_EXERCISE:_ For this exercise, copy exactly the lines below from the one with "mesh.materials.append(m)" through the one with "grey.diffuse_color = (0.445, 0.445, 0.445, 1)" and leave out the pictures.

_Pictures paired with source code:_
☆ ☆ ☆ ☆ ☆ ☆ ☆

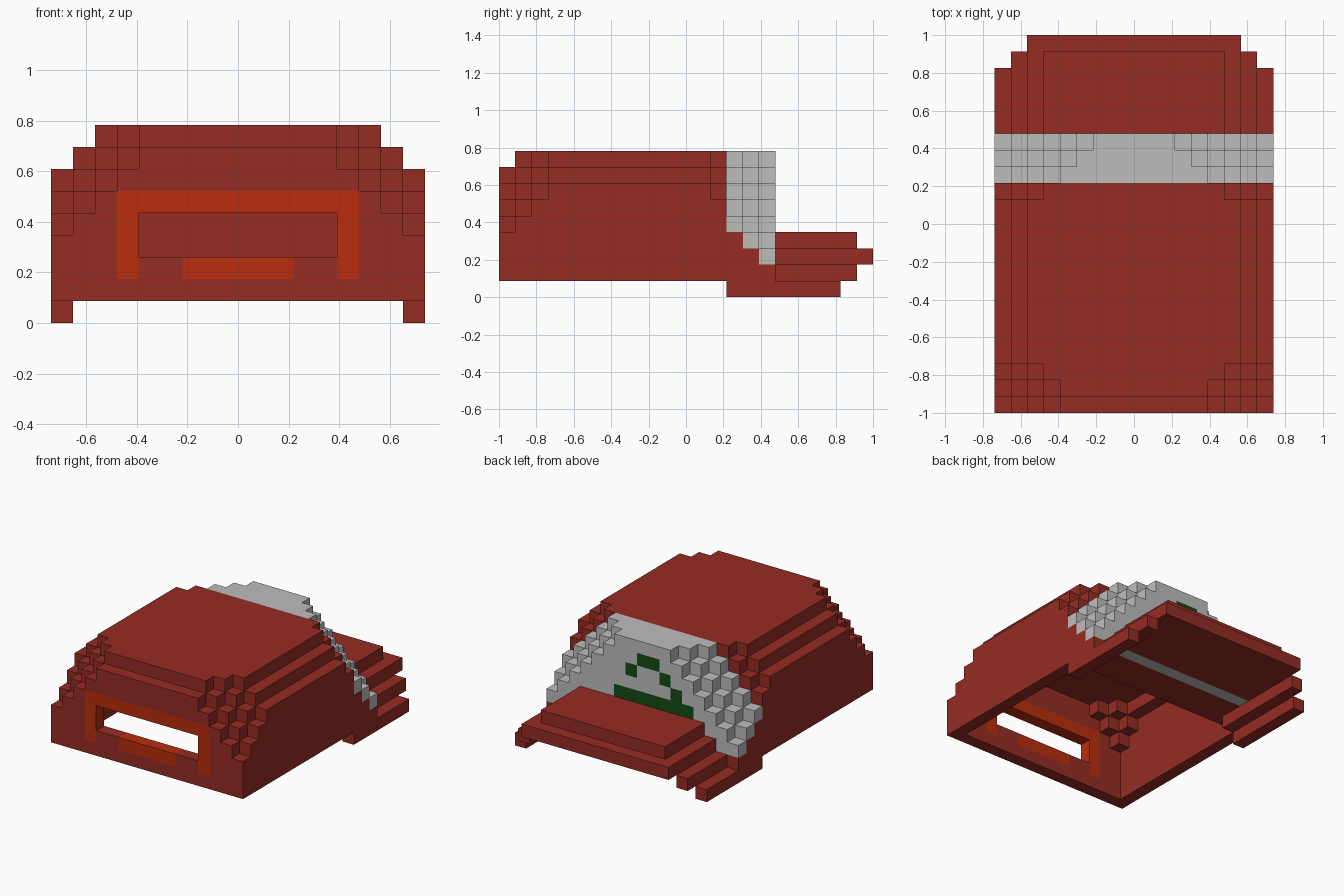
import bpy, bmesh
from mathutils import Vector

cube = bpy.data.objects.get("Cube")
if cube:
    bpy.data.objects.remove(cube, do_unlink=True)

NX, NY = 17, 23          # block grid: width and depth
S = 2 / NY               # size of one block


def material(name, rgb):
    m = bpy.data.materials.new(name)
    m.use_nodes = True
    m.diffuse_color = (*rgb, 1)
    m.node_tree.nodes["Principled BSDF"].inputs["Base Color"].default_value = (*rgb, 1)
    return m


RED = material("brick_red", (0.305, 0.025, 0.018))
ORANGE = material("burnt_orange", (0.49, 0.027, 0.0045))
GREY = material("light_grey", (0.52, 0.51, 0.51))
GREEN = material("dark_green", (0.006, 0.07, 0.007))

cells = {}               # block position -> (part, material)


def fill(part, mat, xs, ys, zs):
    for x in xs:
        for y in ys:
            for z in zs:
                cells[x, y, z] = (part, mat)


def in_body(x, y, z):
    """Rounded cabin volume: stepped roof edges and diagonal corners."""
    e = min(x, NX - 1 - x)
    if e < 0 or not 0 <= y <= 16 or not 1 <= z <= 8:
        return False
    return (z <= 6 + e and z <= 7 + y
            and z <= 3 + e + y and z <= 2 + e + 16 - y)


# Cabin shell, one block thick and open underneath
OUTWARD = ((1, 0, 0), (-1, 0, 0), (0, 1, 0), (0, -1, 0), (0, 0, 1))
for x in range(NX):
    for y in range(17):
        for z in range(1, 9):
            if not in_body(x, y, z):
                continue
            if y == 16 and z < 2:
                if 0 < x < NX - 1:
                    continue
            if all(in_body(x + a, y + b, z + c) for a, b, c in OUTWARD):
                continue
            if y >= 14 and y + z >= 18:
                cells[x, y, z] = ("rear_panel", GREY)
            else:
                cells[x, y, z] = ("cabin_shell", RED)

# Inner bulkhead and floor
for x in range(1, NX - 1):
    for z in range(2, 8):
        if in_body(x, 13, z):
            cells.setdefault((x, 13, z), ("bulkhead", RED))
    for y in range(13, 17):
        cells.setdefault((x, y, 2), ("floor", RED))

# Front opening with its orange surround
fill("front_surround", ORANGE, range(3, 14), [0], [5])
fill("front_surround", ORANGE, (3, 13), [0], range(2, 5))
fill("front_surround", ORANGE, range(6, 11), [0], [2])
for x in range(4, 13):
    for z in (3, 4):
        cells.pop((x, 0, z), None)

# Green marking on the rear panel
fill("rear_marking", GREEN, range(4, 11), [16], [4])
for x, z in ((5, 5), (6, 6), (7, 7), (8, 7), (9, 6)):
    cells[x, 16, z] = ("rear_marking", GREEN)

# Rear deck: wide plate with a narrower slab on top
fill("deck_plate", RED, range(2, 15), range(17, 23), [2])
fill("deck_slab", RED, range(3, 14), range(17, 22), [3])

# Stepped rails below the deck on both sides
fill("upper_rails", RED, (1, 15), range(14, 22), [1])
fill("lower_rails", RED, (0, 16), range(14, 21), [0])


def build(part):
    """Make one object from the exposed block faces of a part."""
    bm = bmesh.new()
    mats = []
    for (x, y, z), (name, mat) in cells.items():
        if name != part:
            continue
        if mat not in mats:
            mats.append(mat)
        centre = Vector((x + 0.5 - NX / 2, y + 0.5 - NY / 2, z + 0.5))
        for axis in range(3):
            for sign in (1, -1):
                n = Vector((0, 0, 0))
                n[axis] = sign
                if (x + int(n.x), y + int(n.y), z + int(n.z)) in cells:
                    continue
                u = Vector((0, 0, 0))
                u[(axis + 1) % 3] = 1
                v = n.cross(u)
                corners = [(centre + (n + u * a + v * b) / 2) * S
                           for a, b in ((-1, -1), (1, -1), (1, 1), (-1, 1))]
                face = bm.faces.new([bm.verts.new(c) for c in corners])
                face.material_index = mats.index(mat)
    bmesh.ops.remove_doubles(bm, verts=bm.verts, dist=S * 0.01)
    mesh = bpy.data.meshes.new(part)
    bm.to_mesh(mesh)
    bm.free()
    for m in mats:
        mesh.materials.append(m)
    bpy.context.collection.objects.link(bpy.data.objects.new(part, mesh))


for part in sorted({p for p, _ in cells.values()}):
    build(part)
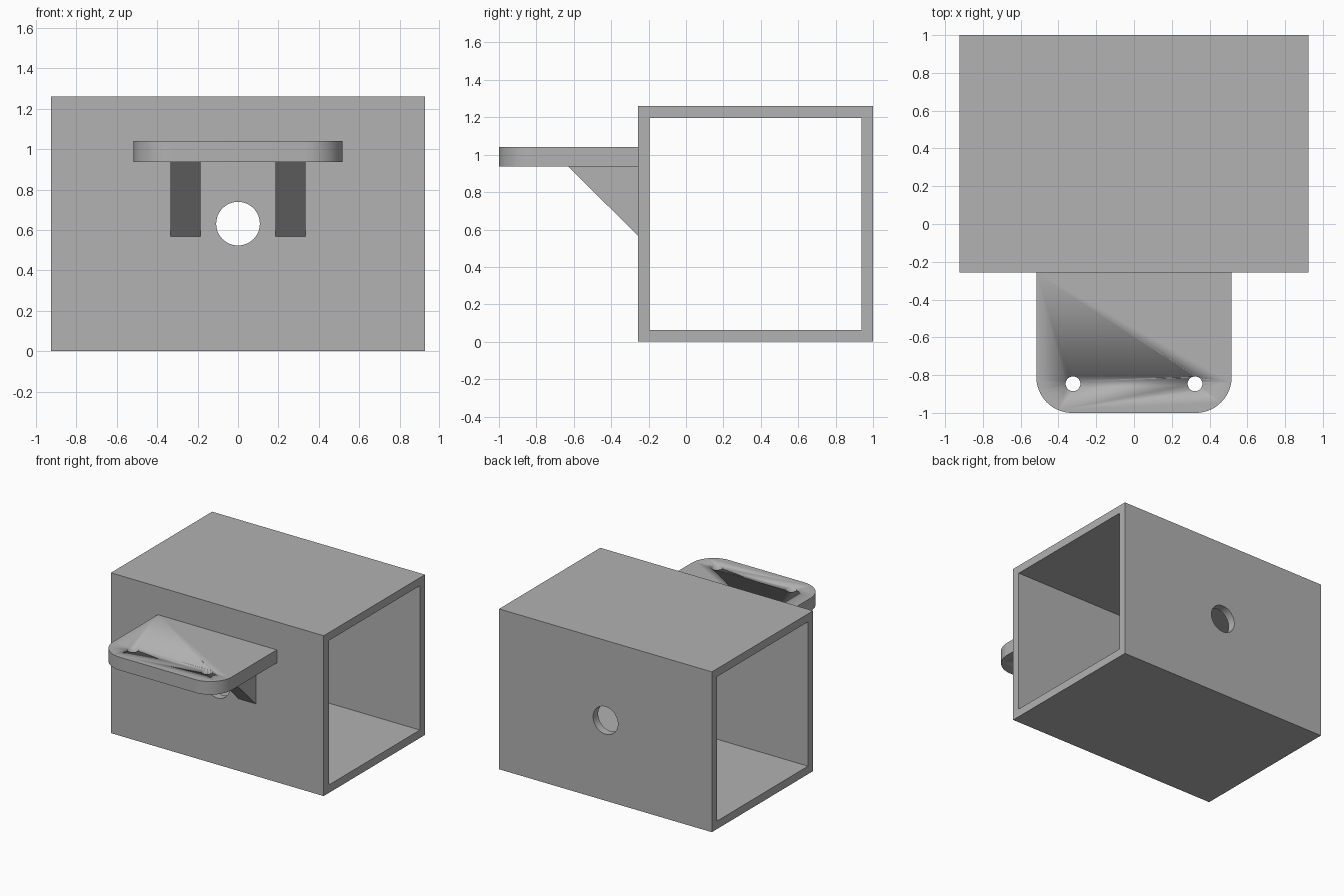
import bpy, math
from mathutils import Matrix, Vector

if "Cube" in bpy.data.objects:
    bpy.data.objects.remove(bpy.data.objects["Cube"])

HALF_W = 0.925              # half length of the tube
Y0, Y1, TOP = -0.257, 1.0, 1.26
WALL = 0.063

grey = bpy.data.materials.new("plain grey")
grey.diffuse_color = (0.445, 0.445, 0.445, 1)
grey.use_nodes = True
grey.node_tree.nodes["Principled BSDF"].inputs["Base Color"].default_value = grey.diffuse_color


def prism(name, profile, depth, matrix):
    """Extrude a 2D profile along local z by depth, then place it."""
    n = len(profile)
    verts = [matrix @ Vector((a, b, c)) for c in (0, depth) for a, b in profile]
    faces = [tuple(reversed(range(n))), tuple(range(n, 2 * n))]
    faces += [(i, (i + 1) % n, n + (i + 1) % n, n + i) for i in range(n)]
    mesh = bpy.data.meshes.new(name)
    mesh.from_pydata(verts, [], faces)
    mesh.materials.append(grey)
    obj = bpy.data.objects.new(name, mesh)
    bpy.context.collection.objects.link(obj)
    return obj


def arc(cx, cy, r, start, end, steps):
    angles = [math.radians(start + (end - start) * i / steps) for i in range(steps + 1)]
    return [(cx + r * math.cos(a), cy + r * math.sin(a)) for a in angles]


def rect(a0, b0, a1, b1):
    return [(a0, b0), (a1, b0), (a1, b1), (a0, b1)]


def cut(target, cutter):
    cutter.hide_render = True
    cutter.hide_set(True)
    mod = target.modifiers.new(cutter.name, 'BOOLEAN')
    mod.operation = 'DIFFERENCE'
    mod.solver = 'EXACT'
    mod.object = cutter


def smooth(obj):
    bpy.ops.object.select_all(action='DESELECT')
    obj.select_set(True)
    bpy.context.view_layer.objects.active = obj
    bpy.ops.object.shade_smooth_by_angle(angle=math.radians(30))


def along_x(x):
    """Profile (y, z) extruded along +x."""
    return Matrix(((0, 0, 1, x), (1, 0, 0, 0), (0, 1, 0, 0), (0, 0, 0, 1)))


def along_y(y):
    """Profile (z, x) extruded along +y."""
    return Matrix(((0, 1, 0, 0), (0, 0, 1, y), (1, 0, 0, 0), (0, 0, 0, 1)))


# Square tube, open at both ends
tube = prism("square_tube", rect(Y0, 0, Y1, TOP), 2 * HALF_W, along_x(-HALF_W))
bore = prism("tube_bore_cutter", rect(Y0 + WALL, WALL, Y1 - WALL, TOP - WALL),
             2 * HALF_W + 0.4, along_x(-HALF_W - 0.2))

# Round hole through front and back walls
hole = prism("wall_hole_cutter", arc(0.631, 0, 0.108, 0, 360, 64)[:-1], 2, along_y(-0.6))
smooth(hole)

# Shelf plate with two rounded front corners
R, PW = 0.19, 0.517
outline = ([(PW, Y0), (-PW, Y0)]
           + arc(-PW + R, -1 + R, R, 180, 270, 20)
           + arc(PW - R, -1 + R, R, 270, 360, 20))
plate = prism("shelf_plate", outline, 0.103, Matrix.Translation((0, 0, 0.937)))
smooth(plate)

# Triangular ribs and the screw holes, one on each side
for side, word in ((-1, "left"), (1, "right")):
    prism(word + "_rib", [(Y0, 0.567), (Y0, 0.937), (-0.63, 0.937)][::-1],
          0.15, along_x(side * 0.26 - 0.075))
    screw = prism(word + "_screw_hole_cutter",
                  arc(side * 0.323, -0.846, 0.039, 0, 360, 40)[:-1],
                  0.4, Matrix.Translation((0, 0, 0.8)))
    smooth(screw)
    cut(plate, screw)

cut(tube, bore)
cut(tube, hole)
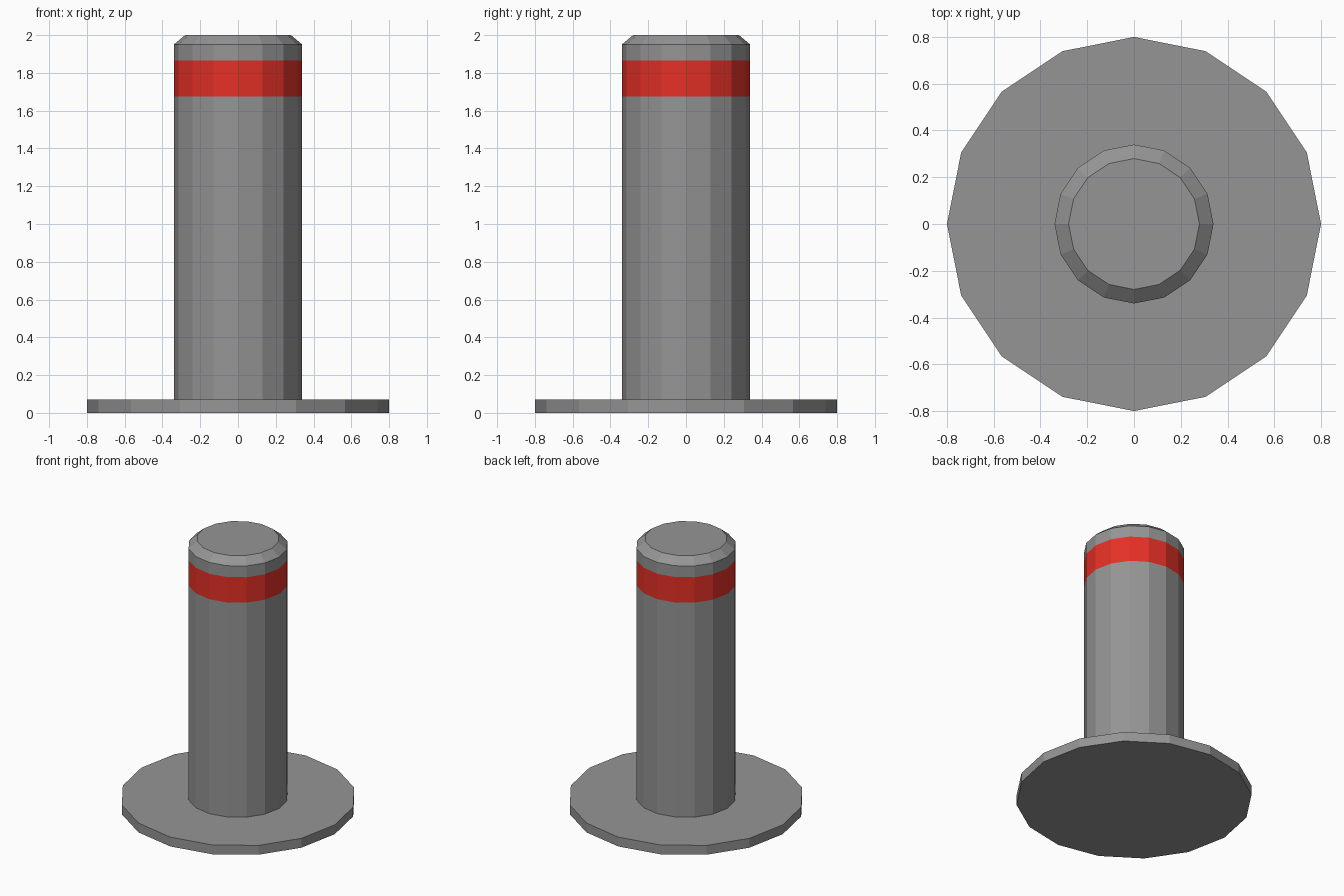
import bpy, bmesh, math

if "Cube" in bpy.data.objects:
    bpy.data.objects.remove(bpy.data.objects["Cube"])

SIDES = 16

def material(name, rgb):
    m = bpy.data.materials.new(name)
    m.diffuse_color = (*rgb, 1.0)
    m.use_nodes = True
    m.node_tree.nodes["Principled BSDF"].inputs["Base Color"].default_value = m.diffuse_color
    return m

grey = material("grey metal", (0.30, 0.30, 0.30))
red = material("red band", (0.78, 0.03, 0.02))

def lathe(name, profile, mats):
    """Stack 16-sided rings from (radius, height) pairs and cap both ends."""
    bm = bmesh.new()
    rings = []
    for r, z in profile:
        rings.append([bm.verts.new((r * math.cos(2 * math.pi * i / SIDES),
                                    r * math.sin(2 * math.pi * i / SIDES), z))
                      for i in range(SIDES)])
    for a, b in zip(rings, rings[1:]):
        for i in range(SIDES):
            j = (i + 1) % SIDES
            bm.faces.new((a[i], a[j], b[j], b[i]))
    bm.faces.new(rings[0][::-1])
    bm.faces.new(rings[-1])
    me = bpy.data.meshes.new(name)
    for m in mats:
        me.materials.append(m)
    bm.to_mesh(me)
    bm.free()
    ob = bpy.data.objects.new(name, me)
    bpy.context.collection.objects.link(ob)
    return ob

# Flat round foot plate
lathe("base_plate", [(0.80, 0.0), (0.80, 0.07)], [grey])

# Post with chamfered top and a flush red band
BAND_LOW, BAND_HIGH = 1.675, 1.865
post = lathe("post", [(0.34, 0.07), (0.34, BAND_LOW), (0.34, BAND_HIGH),
                      (0.34, 1.95), (0.28, 2.0)], [grey, red])
for f in post.data.polygons:
    if BAND_LOW < f.center.z < BAND_HIGH and abs(f.normal.z) < 0.1:
        f.material_index = 1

☆ ☆ ☆ ☆ ☆ ☆ ☆

_RESPONSE:_
        mesh.materials.append(m)
    bpy.context.collection.objects.link(bpy.data.objects.new(part, mesh))


for part in sorted({p for p, _ in cells.values()}):
    build(part)
import bpy, math
from mathutils import Matrix, Vector

if "Cube" in bpy.data.objects:
    bpy.data.objects.remove(bpy.data.objects["Cube"])

HALF_W = 0.925              # half length of the tube
Y0, Y1, TOP = -0.257, 1.0, 1.26
WALL = 0.063

grey = bpy.data.materials.new("plain grey")
grey.diffuse_color = (0.445, 0.445, 0.445, 1)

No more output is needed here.